## The task
From the line containing "smooth.iterations = 10" down to the last line of the material below, copy each line exactly and leave out the rest.

Material for the task: Begin

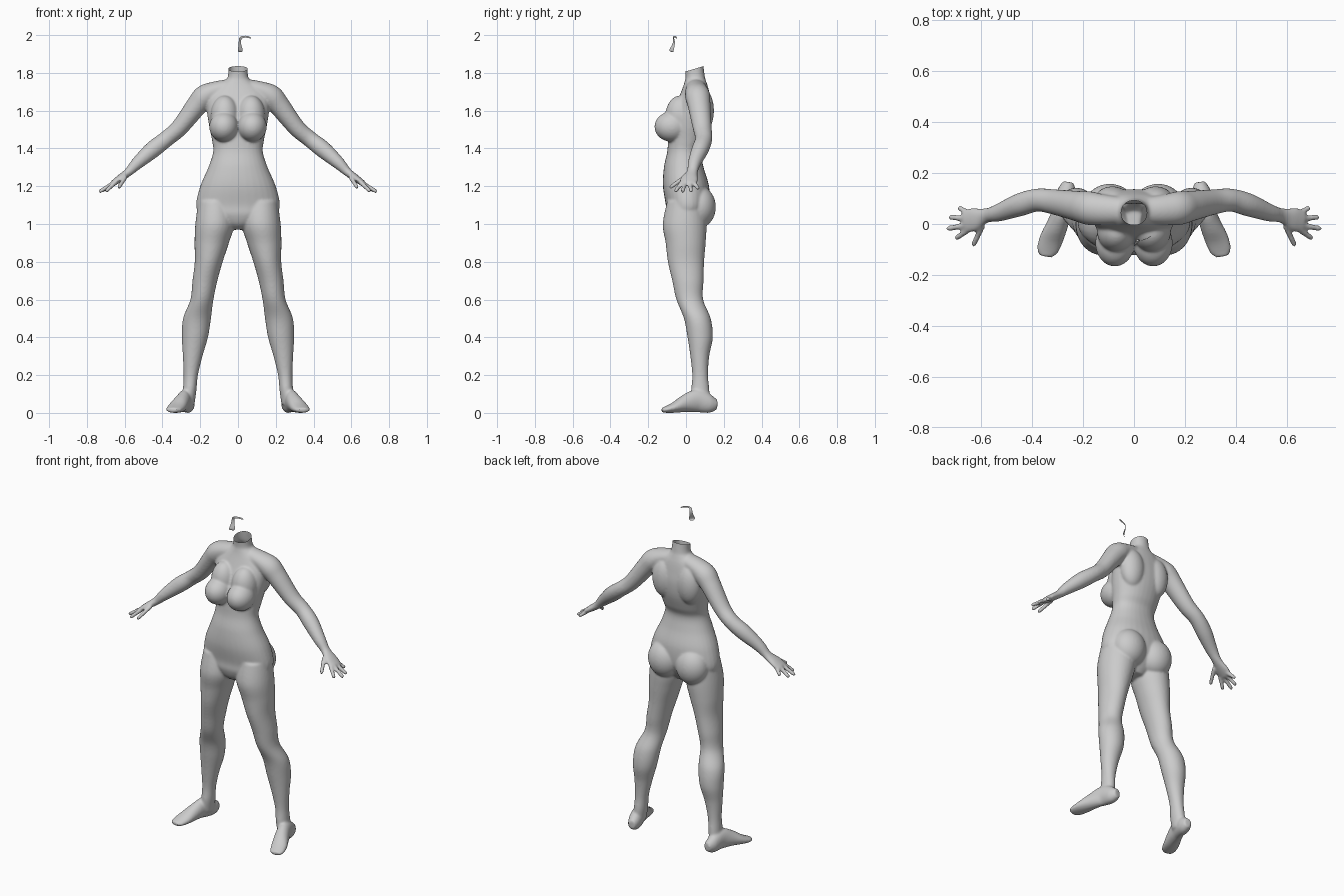
import bpy, bmesh, math
from mathutils import Vector, Matrix

if "Cube" in bpy.data.objects:
    bpy.data.objects.remove(bpy.data.objects["Cube"])

X, Y, Z = Vector((1, 0, 0)), Vector((0, 1, 0)), Vector((0, 0, 1))


def spline(rows, steps=6):
    """Catmull-Rom interpolation of section rows (x, y, z, a, b)."""
    rows = [Vector(r) for r in rows]
    out = []
    for i in range(len(rows) - 1):
        p0, p1, p2, p3 = rows[max(i - 1, 0)], rows[i], rows[i + 1], rows[min(i + 2, len(rows) - 1)]
        for s in range(steps):
            t = s / steps
            out.append(0.5 * (2 * p1 + (p2 - p0) * t + (2 * p0 - 5 * p1 + 4 * p2 - p3) * t * t
                              + (3 * p1 - p0 - 3 * p2 + p3) * t ** 3))
    return out + [rows[-1]]


def loft(bm, rows, side, tangent=None, mirror=True, power=2.0, n=32):
    """Closed tube through elliptical sections; a lies along side, b across it."""
    rows = spline(rows)
    pts = [Vector(r[:3]) for r in rows]
    for sign in ((1, -1) if mirror else (1,)):
        rings = []
        for i, r in enumerate(rows):
            t = tangent or (pts[min(i + 1, len(pts) - 1)] - pts[max(i - 1, 0)]).normalized()
            u = (side - t * side.dot(t)).normalized()
            v = t.cross(u)
            ring = []
            for k in range(n):
                c, s = math.cos(2 * math.pi * k / n), math.sin(2 * math.pi * k / n)
                e = 2 / power
                p = pts[i] + u * r[3] * math.copysign(abs(c) ** e, c) + v * r[4] * math.copysign(abs(s) ** e, s)
                ring.append(bm.verts.new((p.x * sign, p.y, p.z)))
            rings.append(ring)
        for a, b in zip(rings, rings[1:]):
            for k in range(n):
                bm.faces.new((a[k], a[(k + 1) % n], b[(k + 1) % n], b[k]))
        bm.faces.new(rings[0])
        bm.faces.new(rings[-1])


def bulge(bm, centre, radii):
    """Mirrored pair of ellipsoids."""
    for sign in (1, -1):
        m = Matrix.Translation((centre[0] * sign, centre[1], centre[2])) @ Matrix.Diagonal((*radii, 1))
        bmesh.ops.create_uvsphere(bm, u_segments=32, v_segments=20, radius=1, matrix=m)


def make_object(name, bm):
    bmesh.ops.recalc_face_normals(bm, faces=bm.faces[:])
    mesh = bpy.data.meshes.new(name)
    bm.to_mesh(mesh)
    bm.free()
    ob = bpy.data.objects.new(name, mesh)
    bpy.context.collection.objects.link(ob)
    return ob


bm = bmesh.new()

# torso and neck
torso = [(.97, 0, .05, .05), (1.0, -.005, .10, .08), (1.05, 0, .195, .105), (1.1, .008, .222, .115),
         (1.2, 0, .2, .122), (1.3, -.012, .157, .105), (1.38, -.01, .132, .09), (1.44, .005, .137, .10),
         (1.52, .02, .153, .11), (1.6, .035, .165, .102), (1.67, .045, .165, .083), (1.72, .05, .125, .068),
         (1.755, .05, .075, .057), (1.785, .048, .053, .051), (1.88, .038, .051, .05)]
loft(bm, [(0, y, z, a, b) for z, y, a, b in torso], X, Z, mirror=False, power=2.15)

# breasts, shoulder blades, buttocks
bulge(bm, (.075, -.075, 1.515), (.077, .092, .08))
bulge(bm, (.07, -.03, 1.57), (.075, .08, .11))
bulge(bm, (.085, .085, 1.6), (.075, .063, .12))
bulge(bm, (.095, .07, 1.09), (.1, .088, .11))

# legs
loft(bm, [(.12, 0, 1.12, .09, .1), (.123, -.007, 1.0, .103, .116), (.139, -.002, .9, .091, .106),
          (.155, 0, .8, .074, .096), (.175, .01, .7, .066, .083), (.191, .02, .6, .061, .071),
          (.217, .06, .5, .074, .071), (.228, .075, .4, .069, .067), (.24, .073, .3, .052, .05),
          (.25, .075, .2, .038, .042), (.256, .076, .12, .036, .048), (.264, .08, .05, .034, .045)], X, Z)

# feet
loft(bm, [(.258, .165, .05, .022, .025), (.265, .125, .052, .037, .047), (.28, .06, .067, .037, .058),
          (.3, 0, .055, .042, .046), (.325, -.06, .034, .047, .028), (.341, -.105, .023, .042, .017),
          (.346, -.128, .02, .026, .012)], X)

# shoulders, arms and palms
loft(bm, [(.03, .052, 1.73, .05, .04), (.12, .056, 1.705, .06, .05), (.175, .062, 1.675, .066, .062),
          (.22, .07, 1.625, .06, .056), (.31, .086, 1.51, .05, .046), (.38, .094, 1.45, .045, .043),
          (.45, .075, 1.395, .045, .045), (.53, .045, 1.325, .035, .034), (.58, .033, 1.275, .029, .023),
          (.63, .018, 1.238, .046, .019), (.665, .01, 1.213, .044, .015)], Y)

# fingers and thumb: base and tip
for base, tip in [((.65, .042, 1.218), (.69, .065, 1.187)), ((.65, .02, 1.222), (.726, .027, 1.172)),
                  ((.65, -.003, 1.222), (.735, -.019, 1.17)), ((.65, -.022, 1.22), (.7, -.057, 1.172)),
                  ((.595, -.005, 1.25), (.632, -.085, 1.192))]:
    a, b = Vector(base), Vector(tip)
    loft(bm, [(*a.lerp(b, t), r, r) for t, r in ((0, .013), (.5, .012), (.92, .011), (1.02, .006))],
         X if abs(b.y - a.y) > .07 else Y, n=12)

# fuse everything into one smooth skin
body = make_object("body", bm)
remesh = body.modifiers.new("fuse", 'REMESH')
remesh.mode = 'VOXEL'
remesh.voxel_size = .006
smooth = body.modifiers.new("soften", 'SMOOTH')
smooth.factor = .5
smooth.iterations = 10
skin = bpy.data.meshes.new_from_object(body.evaluated_get(bpy.context.evaluated_depsgraph_get()))
body.modifiers.clear()
body.data = skin

# open, slanted neck
bm = bmesh.new()
bm.from_mesh(skin)
bmesh.ops.bisect_plane(bm, geom=bm.verts[:] + bm.edges[:] + bm.faces[:], plane_co=(0, .04, 1.82),
                       plane_no=(0, -.3, 1), clear_outer=True)
lowest = min(v.co.z for v in bm.verts)
for v in bm.verts:
    v.co.z -= lowest * max(0, 1 - v.co.z / .15)
bm.to_mesh(skin)
bm.free()
skin.shade_smooth()

# floating scrap of face: brow strip running down into half a nose
bm = bmesh.new()
edges = [((.07, -.045, 1.988), (.07, -.047, 1.98)), ((.05, -.057, 1.997), (.05, -.059, 1.987)),
         ((.025, -.066, 1.997), (.026, -.067, 1.986)), ((.006, -.07, 1.99), (.017, -.062, 1.98)),
         ((.004, -.066, 1.97), (.016, -.058, 1.965)), ((.003, -.073, 1.95), (.017, -.06, 1.945)),
         ((0, -.085, 1.928), (.025, -.064, 1.927)), ((0, -.09, 1.917), (.025, -.066, 1.913)),
         ((0, -.077, 1.91), (.018, -.068, 1.909))]
pairs = [[bm.verts.new(p) for p in e] for e in edges]
for (a, b), (c, d) in zip(pairs, pairs[1:]):
    bm.faces.new((a, b, d, c))
scrap = make_object("face_scrap", bm)
sub = scrap.modifiers.new("round", 'SUBSURF')
sub.levels = sub.render_levels = 2
scrap.data.shade_smooth()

Material for the task: End

## Response to the exercise
smooth.iterations = 10
skin = bpy.data.meshes.new_from_object(body.evaluated_get(bpy.context.evaluated_depsgraph_get()))
body.modifiers.clear()
body.data = skin

# open, slanted neck
bm = bmesh.new()
bm.from_mesh(skin)
bmesh.ops.bisect_plane(bm, geom=bm.verts[:] + bm.edges[:] + bm.faces[:], plane_co=(0, .04, 1.82),
                       plane_no=(0, -.3, 1), clear_outer=True)
lowest = min(v.co.z for v in bm.verts)
for v in bm.verts:
    v.co.z -= lowest * max(0, 1 - v.co.z / .15)
bm.to_mesh(skin)
bm.free()
skin.shade_smooth()

# floating scrap of face: brow strip running down into half a nose
bm = bmesh.new()
edges = [((.07, -.045, 1.988), (.07, -.047, 1.98)), ((.05, -.057, 1.997), (.05, -.059, 1.987)),
         ((.025, -.066, 1.997), (.026, -.067, 1.986)), ((.006, -.07, 1.99), (.017, -.062, 1.98)),
         ((.004, -.066, 1.97), (.016, -.058, 1.965)), ((.003, -.073, 1.95), (.017, -.06, 1.945)),
         ((0, -.085, 1.928), (.025, -.064, 1.927)), ((0, -.09, 1.917), (.025, -.066, 1.913)),
         ((0, -.077, 1.91), (.018, -.068, 1.909))]
pairs = [[bm.verts.new(p) for p in e] for e in edges]
for (a, b), (c, d) in zip(pairs, pairs[1:]):
    bm.faces.new((a, b, d, c))
scrap = make_object("face_scrap", bm)
sub = scrap.modifiers.new("round", 'SUBSURF')
sub.levels = sub.render_levels = 2
scrap.data.shade_smooth()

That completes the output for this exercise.